In the 1970s, Stephen Hawking made an audacious prediction that black holes aren't totally black; they evaporate over time, emitting tiny amounts of radiation in the process. Now Israeli physicists have reported the strongest evidence to date that Hawking was right in a new paper in Nature Physics. Image: NASA Goddard Spaceflight Center
Black holes got their name because their gravitational force is so strong, not even light can escape once it passes beyond the event horizon — a theoretical point of no return. But then Hawking discovered that it's theoretically possible for black holes to evaporate over time via a quantum mechanical process known as "Hawking radiation".
According to quantum mechanics, even the vacuum of space isn't truly empty. So-called "virtual particles" can pop in and out of existence over such short time frames that they don't violate established laws of physics. But if a virtual particle pair appears at the event horizon of a black hole, and one of the pair falls in, the black hole would appear to be emitting photons (particles of light), losing a bit of its mass in the process. The bigger the black hole, the longer it takes to evaporate. So-called "mini-black holes", which physicists hope to create at the Large Hadron Collider, would wink out of existence within fractions of a second.
Hawing's idea has enormous implications for theoretical physics, most notably for the black hole information paradox. But how do you test such an audacious hypothesis? In 1981, Bill Unruh , a physicist at the University of British Columbia, Vancouver, proposed a thought experiment involving a sonic analogue of a black hole he nicknamed a "dumb hole" — except in this case it is sound, not light, that becomes trapped in a kind of event horizon.
Unruh drew an analogy with a waterfall where the water flows faster and faster as it falls over the edge. Eventually the water will be flowing faster than sound can travel through water, so any phonons (particles of sound) trying to escape will just get sucked back in. Dumb holes don't actually exist in nature, although Unruh loves to tell people that we create rotating black hole analogues every time we take a bath. Surface waves form in the tub as water swirls down the drain, and when it's shallow enough, the water flowing down the drain moves faster than those surface waves.
Jeff Steinhauer in his lab at the Israel Institute of Technology. (Image: Nitzan Zohar/Technion)
But physicists thought it should be possible to create analogue black holes in the lab, not out of sound, but with Bose-Einstein condensates — exotic forms of ultra-cold quantum states matter where a bunch of atoms behave like a single atom. In 2009, Jeff Steinhauer's lab at the Israel Institute of Technology (Technion) did just that: They briefly produced a supersonic flow for about eight milliseconds in a soup of 100,000 chilled rubidium atoms.
This was exciting stuff, because it offered the potential to test Hawking's prediction. Black hole analogues should emit the equivalent of Hawking radiation, complete with entangled phonons. In 2014, Steinhauer reported the first hints of the phenomenon in one of his acoustic black hole experiments, after figuring out how to create the sonic equivalent of a laser's beam-generating cavity to boost the signal.

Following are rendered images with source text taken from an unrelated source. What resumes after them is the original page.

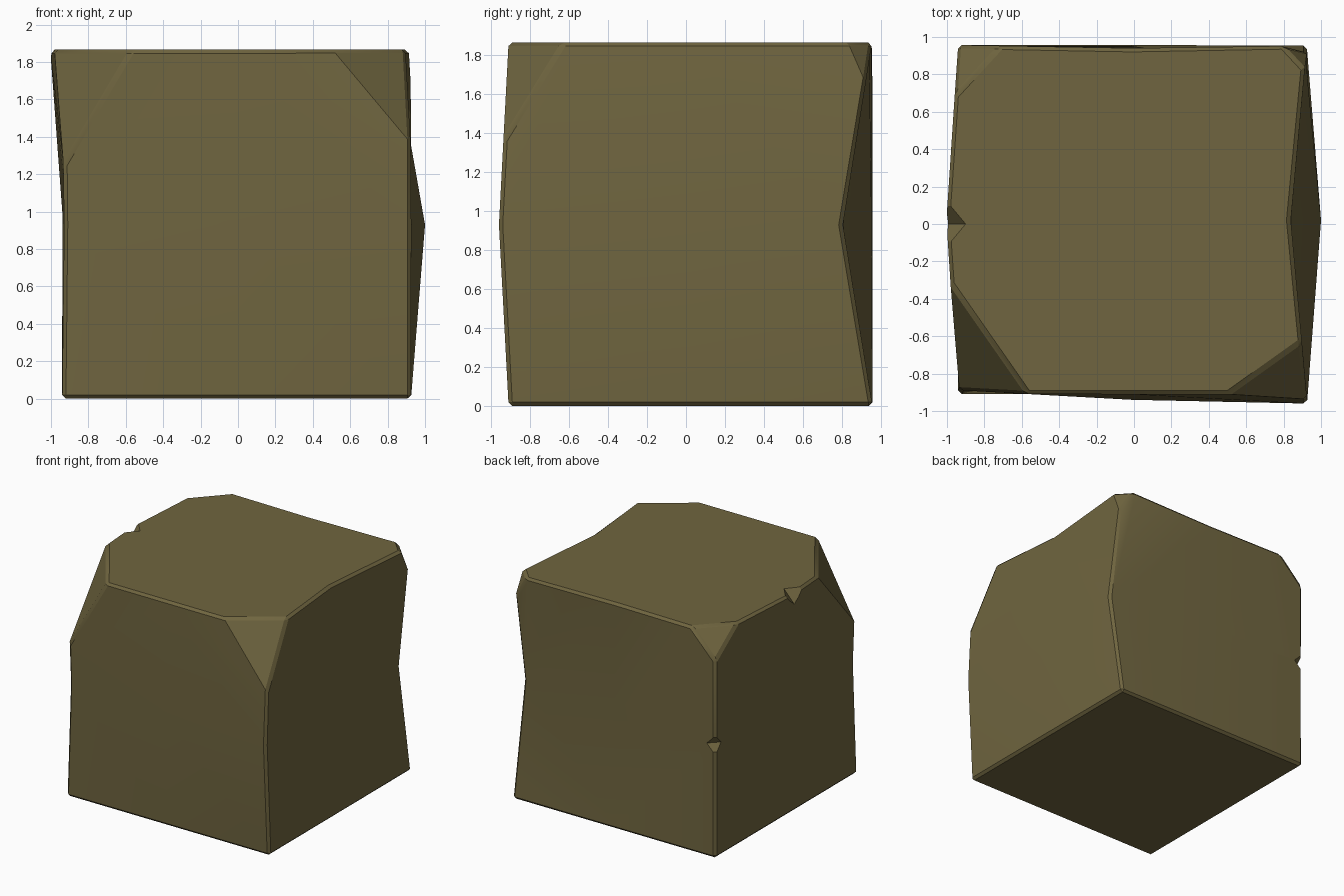
import bpy, bmesh
from math import radians
from mathutils import Vector

if "Cube" in bpy.data.objects:
    bpy.data.objects.remove(bpy.data.objects["Cube"])

X, Y, Z = (-0.94, -0.01, 0.925), (-0.91, 0.02, 0.957), (0.0, 0.93, 1.866)

# Worn block: 3x3x3 grid cube with nudged edge and face midpoints
bm = bmesh.new()
bmesh.ops.create_cube(bm, size=2)
bmesh.ops.subdivide_edges(bm, edges=bm.edges[:], cuts=1, use_grid_fill=True)
nudged = {
    (1, 0, 1): (0, -0.03, 0), (1, 2, 1): (0, -0.005, 0),      # front / back centres
    (2, 1, 1): (0.075, 0, 0), (0, 1, 1): (0.035, 0, 0),       # right / left centres
    (2, 0, 1): (0, -0.05, 0), (2, 2, 1): (0, -0.155, 0),      # right vertical edges
    (0, 0, 1): (0.01, 0.03, 0),                               # front left edge
    (2, 1, 2): (-0.09, 0, 0), (0, 1, 2): (-0.065, 0, 0),      # top side edges
    (1, 2, 2): (0, -0.017, 0),                                # top back edge
}
for v in bm.verts:
    k = tuple(round(c) + 1 for c in v.co)
    v.co = Vector((X[k[0]], Y[k[1]], Z[k[2]])) + Vector(nudged.get(k, (0, 0, 0)))


def chop(i, j, dx, dy, dz):
    """Slice off a top corner at the given distances along its three edges."""
    sx, sy = (1 if i else -1), (1 if j else -1)
    corner = Vector((X[2 * i], Y[2 * j], Z[2]))
    normal = Vector((sx / dx, sy / dy, 1 / dz))
    bmesh.ops.bisect_plane(bm, geom=bm.verts[:] + bm.edges[:] + bm.faces[:],
                           plane_co=corner - Vector((0, 0, dz)),
                           plane_no=normal.normalized(), clear_outer=True)
    bmesh.ops.holes_fill(bm, edges=[e for e in bm.edges if e.is_boundary], sides=0)


chop(0, 0, 0.37, 0.53, 0.65)
chop(1, 0, 0.42, 0.30, 0.46)
chop(0, 1, 0.23, 0.25, 0.23)
chop(1, 1, 0.13, 0.14, 0.28)
bmesh.ops.recalc_face_normals(bm, faces=bm.faces[:])
mesh = bpy.data.meshes.new("stone_block")
bm.to_mesh(mesh)
bm.free()
block = bpy.data.objects.new("stone_block", mesh)
bpy.context.collection.objects.link(block)
mat = bpy.data.materials.new("olive_stone")
mat.diffuse_color = (0.16, 0.13, 0.05, 1)
mat.use_nodes = True
mat.node_tree.nodes["Principled BSDF"].inputs["Base Color"].default_value = mat.diffuse_color
mesh.materials.append(mat)

bevel = block.modifiers.new("worn_edges", 'BEVEL')
bevel.width = 0.02
bevel.segments = 1
bevel.limit_method = 'ANGLE'
bevel.angle_limit = radians(48)


# Small chips knocked out of two edges
def chip(name, centre, r):
    cb = bmesh.new()
    for a in range(3):
        for s in (-1, 1):
            p = Vector(centre)
            p[a] += s * r[a]
            cb.verts.new(p)
    bmesh.ops.convex_hull(cb, input=cb.verts[:])
    bmesh.ops.recalc_face_normals(cb, faces=cb.faces[:])
    cm = bpy.data.meshes.new(name)
    cb.to_mesh(cm)
    cb.free()
    cm.materials.append(mat)
    ob = bpy.data.objects.new(name, cm)
    bpy.context.collection.objects.link(ob)
    ob.hide_render = True
    mod = block.modifiers.new(name, 'BOOLEAN')
    mod.operation = 'DIFFERENCE'
    mod.solver = 'EXACT'
    mod.object = ob
    return ob


cutters = [chip("top_chip", (-1.0, 0.0, 1.866), (0.1, 0.12, 0.11)),
           chip("edge_chip", (-0.94, 0.957, 0.94), (0.08, 0.08, 0.08))]

bpy.context.view_layer.objects.active = block
block.select_set(True)
for m in list(block.modifiers):
    bpy.ops.object.modifier_apply(modifier=m.name)
for c in cutters:
    bpy.data.objects.remove(c)
bpy.ops.object.shade_smooth_by_angle(angle=radians(25))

It wasn't a slam dunk, however. There was still the possibility that the signal was really just noise in the system, since the observed radiation had to be triggered. But now Steinhauer says his lab has improved its experimental setup sufficiently that it's observed entangled phonons being emitted by an acoustic black hole. And that radiation arises from the Bose-Einstein Condensate itself, with no need for a trigger.
If the result holds up, this would be a very big deal for theoretical physics, since it's a key factor in resolving the black hole information paradox, and one day devising a unified theory that merges quantum mechanics with general relativity. It could also snag Hawking a coveted Nobel Prize, some 40 years after he made that first prediction.